Bartending courses provide detailed information about various types of alcoholic beverages, including different types of spirits (such as vodka, gin, rum, tequila, whiskey, and liqueurs), wine, beer, and non-alcoholic options. Students learn about the production process, flavor profiles, and key characteristics of different brands.
Students will take their first dive into mixology. They will learn the proper techniques for mixing, stirring, shaking, and straining cocktails. They practice using bar tools such as jiggers, shakers, strainers, muddlers, and bar spoons to create balanced and visually appealing drinks.
Bartender classes cover the art of garnishing cocktails with ingredients like citrus twists, fruit slices, herbs, and cocktail cherries. Students learn various garnishing techniques to enhance the presentation and aroma of the drinks they prepare.
You will also explore different drink families, such as sours, fizzes, highballs, and punches. It is enthralling to learn the basic structures of these drinks and how to modify and customize them by varying the spirits, mixers, and garnishes.
Responsible alcohol service is a crucial aspect of bartending.

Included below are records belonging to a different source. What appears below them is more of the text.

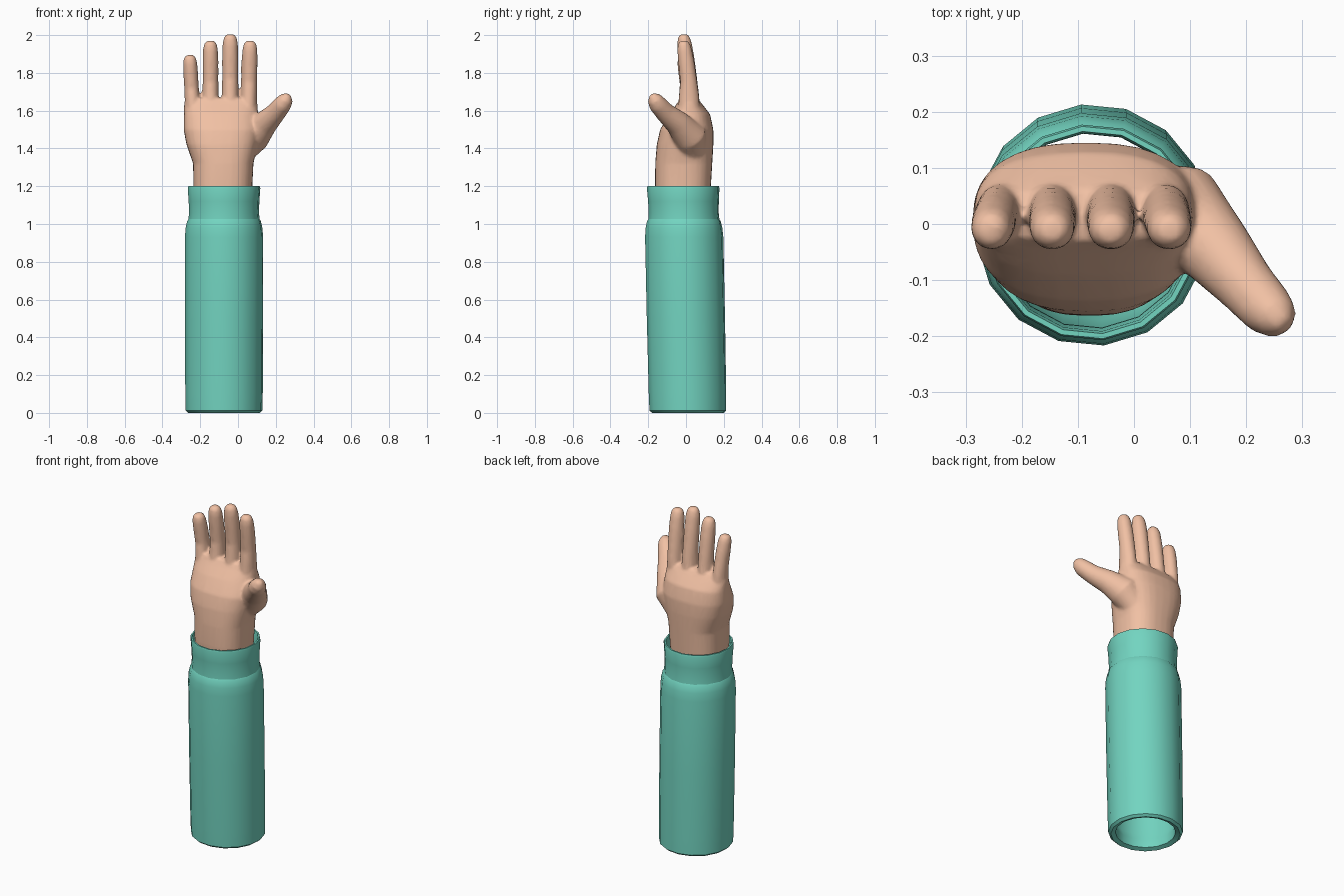
import bpy, bmesh, math
from mathutils import Vector

if "Cube" in bpy.data.objects:
    bpy.data.objects.remove(bpy.data.objects["Cube"])


def material(name, color):
    m = bpy.data.materials.new(name)
    m.diffuse_color = (*color, 1)
    m.use_nodes = True
    m.node_tree.nodes["Principled BSDF"].inputs["Base Color"].default_value = m.diffuse_color
    return m


SKIN = material("skin", (0.88, 0.53, 0.37))
TEAL = material("teal_cloth", (0.17, 0.66, 0.53))


def make_object(name, bm, mat):
    bmesh.ops.recalc_face_normals(bm, faces=bm.faces)
    me = bpy.data.meshes.new(name)
    bm.to_mesh(me)
    bm.free()
    me.materials.append(mat)
    ob = bpy.data.objects.new(name, me)
    bpy.context.collection.objects.link(ob)
    return ob


def bridge(bm, a, b):
    n = len(a)
    for i in range(n):
        bm.faces.new((a[i], a[(i + 1) % n], b[(i + 1) % n], b[i]))


def loft(bm, stations, flat=False, power=2.0, n=20):
    """Closed tube through stations (x, y, z, width radius, depth radius)."""
    pts = [Vector(s[:3]) for s in stations]
    rings = []
    for k, s in enumerate(stations):
        t = pts[min(k + 1, len(pts) - 1)] - pts[max(k - 1, 0)]
        t = Vector((0, 0, 1)) if flat else t.normalized()
        u = Vector((1, 0, 0))
        u = (u - t * u.dot(t)).normalized()
        v = t.cross(u)
        ring = []
        for i in range(n):
            a = 2 * math.pi * i / n
            c, d = math.cos(a), math.sin(a)
            c = math.copysign(abs(c) ** (2 / power), c)
            d = math.copysign(abs(d) ** (2 / power), d)
            ring.append(bm.verts.new(pts[k] + u * c * s[3] + v * d * s[4]))
        rings.append(ring)
    for a, b in zip(rings, rings[1:]):
        bridge(bm, a, b)
    bm.faces.new(rings[0][::-1])
    bm.faces.new(rings[-1])


# Hand: palm and wrist
hand = bmesh.new()
loft(hand, [
    (-0.080, -0.015, 1.08, 0.150, 0.140),
    (-0.080, -0.016, 1.20, 0.156, 0.148),
    (-0.078, -0.012, 1.32, 0.160, 0.151),
    (-0.085, -0.005, 1.42, 0.188, 0.150),
    (-0.085, 0.004, 1.50, 0.203, 0.141),
    (-0.090, 0.018, 1.58, 0.196, 0.110),
    (-0.091, 0.018, 1.635, 0.195, 0.068),
    (-0.091, 0.015, 1.665, 0.185, 0.045),
], flat=True, power=2.5, n=32)

# Fingers: base x, tip x, tip z, half width
for bx, tx, top, w in [(-0.238, -0.256, 1.895, 0.040),
                       (-0.145, -0.146, 1.970, 0.043),
                       (-0.041, -0.041, 2.005, 0.044),
                       (0.056, 0.064, 1.970, 0.043)]:
    # fraction of length, y, width scale, depth radius
    sections = [(0.0, 0.015, 1.0, 0.058), (0.22, 0.016, 1.0, 0.055),
                (0.45, 0.014, 0.97, 0.045), (0.70, 0.002, 0.98, 0.043),
                (0.88, -0.008, 0.93, 0.039), (0.96, -0.012, 0.78, 0.032),
                (1.0, -0.013, 0.45, 0.018)]
    loft(hand, [(bx + (tx - bx) * f, y, 1.58 + (top - 1.58) * f, w * s, d)
                for f, y, s, d in sections])

# Thumb
loft(hand, [(x, y, z, r, r) for x, y, z, r in [
    (0.02, 0.035, 1.39, 0.075), (0.08, 0.02, 1.465, 0.090),
    (0.145, -0.045, 1.535, 0.067), (0.20, -0.11, 1.59, 0.053),
    (0.238, -0.152, 1.637, 0.048), (0.256, -0.168, 1.664, 0.038),
    (0.268, -0.180, 1.684, 0.015)]])

# Fuse the hand into one soft skin
ob = make_object("hand", hand, SKIN)
mod = ob.modifiers.new("fuse", 'REMESH')
mod.mode = 'VOXEL'
mod.voxel_size = 0.008
mod.use_smooth_shade = True
mod = ob.modifiers.new("soften", 'SMOOTH')
mod.factor = 0.5
mod.iterations = 8
mod = ob.modifiers.new("simplify", 'DECIMATE')
mod.ratio = 0.25


def lathe(name, profile, n=16):
    """Closed hollow ring from (radius, z), leaning slightly forward."""
    bm = bmesh.new()
    rings = []
    for r, z in profile:
        rings.append([bm.verts.new((-0.074 + r * math.cos(2 * math.pi * (i + 0.25) / n),
                                    0.010 - 0.021 * z + r * math.sin(2 * math.pi * (i + 0.25) / n), z))
                      for i in range(n)])
    for k in range(len(rings)):
        bridge(bm, rings[k], rings[(k + 1) % len(rings)])
    ob = make_object(name, bm, TEAL)
    bpy.context.view_layer.objects.active = ob
    ob.select_set(True)
    bpy.ops.object.shade_smooth_by_angle(angle=math.radians(40))
    ob.select_set(False)


# Sleeve tube with turned-in hem, and the narrower cuff
lathe("sleeve", [(0.190, 0.0), (0.204, 0.012), (0.206, 0.10), (0.208, 0.50),
                 (0.208, 0.93), (0.204, 0.98), (0.196, 1.015), (0.186, 1.03),
                 (0.176, 1.03), (0.178, 0.95), (0.180, 0.10), (0.165, 0.06),
                 (0.165, 0.01)])
lathe("cuff", [(0.190, 1.015), (0.186, 1.06), (0.188, 1.12), (0.193, 1.19),
               (0.190, 1.20), (0.181, 1.20), (0.177, 1.18), (0.174, 1.06),
               (0.174, 1.015)])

Students are educated about local laws and regulations regarding the sale and service of alcohol, as well as techniques for preventing intoxication and dealing with challenging situations. As a student, you will learn to identify signs of intoxication and how to handle customer requests and conflicts in a professional and responsible manner.
It is a prerequisite as a bartender to maintain a clean and organized bar station. You will learn how to set up the bar area, arrange bottles and tools efficiently, and manage inventory. Proper hygiene, glassware selection, and bar cleanliness are also emphasized.
Bartending courses often include training on customer service and interpersonal communication. Students learn how to engage with customers, take orders, handle customer inquiries and complaints, and create a welcoming and enjoyable atmosphere.
Serving alcohol also needs speed and efficiency behind the bar. Students learn techniques for multitasking, working under pressure, and efficiently serving multiple customers while maintaining drink quality and accuracy.
ABC Permits has an online course that can be accessed through the ABC Permits App. We also provide Classroom Training that is highly interactive with a specially designed, comprehensive curriculum – Have a look at the course details.
Cofounder of Aim To Serve, a training company for the hospitality industry.. Founded 20 years ago, AIM To Serve is a leader in responsible alcohol training and continues to create content that is relative to the challenges in the service and sales of alcohol. We educate restaurants, bars, and hotels on responsible service of alcohol.